- Opening Delimiter -

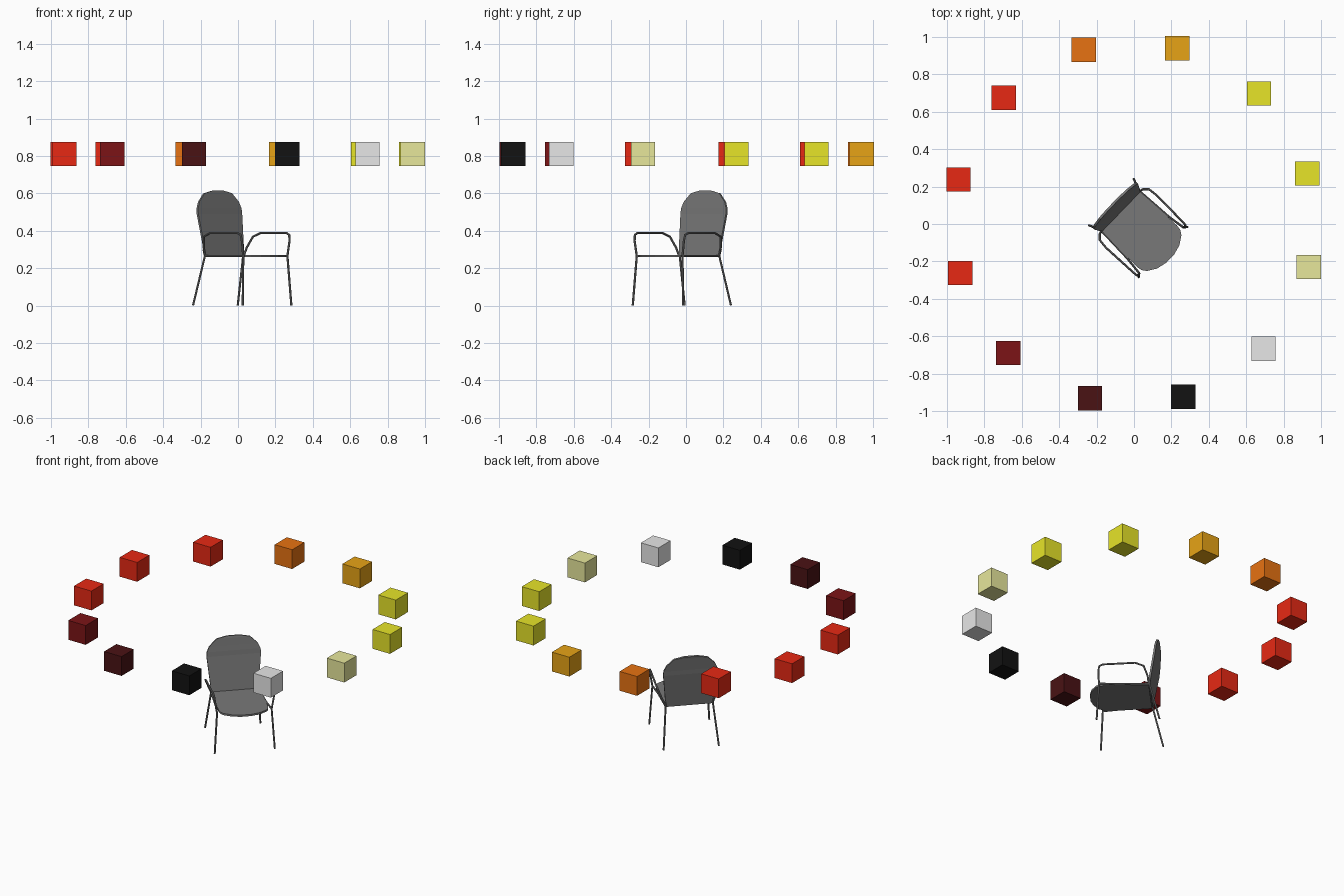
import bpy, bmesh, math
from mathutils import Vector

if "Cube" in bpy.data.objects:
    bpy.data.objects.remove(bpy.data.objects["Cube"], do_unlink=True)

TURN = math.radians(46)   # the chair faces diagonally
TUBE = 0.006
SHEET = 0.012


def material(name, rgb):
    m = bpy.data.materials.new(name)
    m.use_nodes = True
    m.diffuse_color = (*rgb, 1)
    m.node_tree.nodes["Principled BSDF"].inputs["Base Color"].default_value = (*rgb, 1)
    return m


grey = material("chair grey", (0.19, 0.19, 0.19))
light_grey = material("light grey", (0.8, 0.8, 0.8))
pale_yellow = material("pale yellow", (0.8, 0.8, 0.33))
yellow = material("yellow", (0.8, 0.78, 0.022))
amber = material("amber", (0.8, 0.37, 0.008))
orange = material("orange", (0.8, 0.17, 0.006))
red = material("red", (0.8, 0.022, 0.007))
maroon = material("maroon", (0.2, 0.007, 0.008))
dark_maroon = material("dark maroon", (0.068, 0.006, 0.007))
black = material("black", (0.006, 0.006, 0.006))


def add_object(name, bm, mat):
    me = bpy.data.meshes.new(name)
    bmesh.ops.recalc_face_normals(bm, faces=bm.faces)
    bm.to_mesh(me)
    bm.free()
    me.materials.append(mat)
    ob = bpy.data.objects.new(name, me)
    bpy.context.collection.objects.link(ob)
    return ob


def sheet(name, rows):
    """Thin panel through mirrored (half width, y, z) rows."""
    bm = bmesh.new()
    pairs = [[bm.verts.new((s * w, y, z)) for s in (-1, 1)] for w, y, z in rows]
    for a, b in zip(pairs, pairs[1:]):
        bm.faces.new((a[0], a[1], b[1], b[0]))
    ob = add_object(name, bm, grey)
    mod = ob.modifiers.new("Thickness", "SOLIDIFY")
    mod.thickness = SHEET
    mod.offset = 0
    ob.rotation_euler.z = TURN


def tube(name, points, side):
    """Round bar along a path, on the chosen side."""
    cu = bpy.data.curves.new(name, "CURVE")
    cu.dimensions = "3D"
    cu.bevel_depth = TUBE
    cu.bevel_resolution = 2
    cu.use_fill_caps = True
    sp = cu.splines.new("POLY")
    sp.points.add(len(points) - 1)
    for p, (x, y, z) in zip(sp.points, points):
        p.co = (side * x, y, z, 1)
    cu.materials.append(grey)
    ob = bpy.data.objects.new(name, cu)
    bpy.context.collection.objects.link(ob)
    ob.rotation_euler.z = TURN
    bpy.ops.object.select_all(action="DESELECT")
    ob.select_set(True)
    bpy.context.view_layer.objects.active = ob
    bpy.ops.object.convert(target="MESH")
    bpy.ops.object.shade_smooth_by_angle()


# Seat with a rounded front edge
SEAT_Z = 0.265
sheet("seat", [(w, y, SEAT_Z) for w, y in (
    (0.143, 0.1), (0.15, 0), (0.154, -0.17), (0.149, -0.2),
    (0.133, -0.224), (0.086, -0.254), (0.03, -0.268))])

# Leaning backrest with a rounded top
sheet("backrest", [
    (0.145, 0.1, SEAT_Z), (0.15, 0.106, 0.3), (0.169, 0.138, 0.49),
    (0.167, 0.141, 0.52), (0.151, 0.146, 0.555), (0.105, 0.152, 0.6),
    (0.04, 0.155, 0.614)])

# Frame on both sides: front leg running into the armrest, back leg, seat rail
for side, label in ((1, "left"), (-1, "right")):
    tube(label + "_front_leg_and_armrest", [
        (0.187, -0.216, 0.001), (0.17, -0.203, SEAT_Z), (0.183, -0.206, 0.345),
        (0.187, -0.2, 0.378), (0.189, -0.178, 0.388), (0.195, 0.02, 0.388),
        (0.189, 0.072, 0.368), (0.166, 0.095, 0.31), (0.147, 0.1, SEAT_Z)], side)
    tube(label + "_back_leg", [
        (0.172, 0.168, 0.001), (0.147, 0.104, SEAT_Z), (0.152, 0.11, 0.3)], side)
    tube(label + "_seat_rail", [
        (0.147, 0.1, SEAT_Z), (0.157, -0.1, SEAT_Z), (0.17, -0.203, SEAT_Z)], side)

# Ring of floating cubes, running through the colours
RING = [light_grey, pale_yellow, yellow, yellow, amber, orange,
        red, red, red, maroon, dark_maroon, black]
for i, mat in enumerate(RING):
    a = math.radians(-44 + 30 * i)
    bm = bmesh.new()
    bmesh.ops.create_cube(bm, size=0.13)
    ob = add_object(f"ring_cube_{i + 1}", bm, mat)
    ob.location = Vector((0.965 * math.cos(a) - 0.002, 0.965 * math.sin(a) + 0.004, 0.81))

- Closing Delimiter -

Starting at the line that contains "-0.203, SEAT_Z)], side)", return every line through the last one above, exactly as written.

        (0.147, 0.1, SEAT_Z), (0.157, -0.1, SEAT_Z), (0.17, -0.203, SEAT_Z)], side)

# Ring of floating cubes, running through the colours
RING = [light_grey, pale_yellow, yellow, yellow, amber, orange,
        red, red, red, maroon, dark_maroon, black]
for i, mat in enumerate(RING):
    a = math.radians(-44 + 30 * i)
    bm = bmesh.new()
    bmesh.ops.create_cube(bm, size=0.13)
    ob = add_object(f"ring_cube_{i + 1}", bm, mat)
    ob.location = Vector((0.965 * math.cos(a) - 0.002, 0.965 * math.sin(a) + 0.004, 0.81))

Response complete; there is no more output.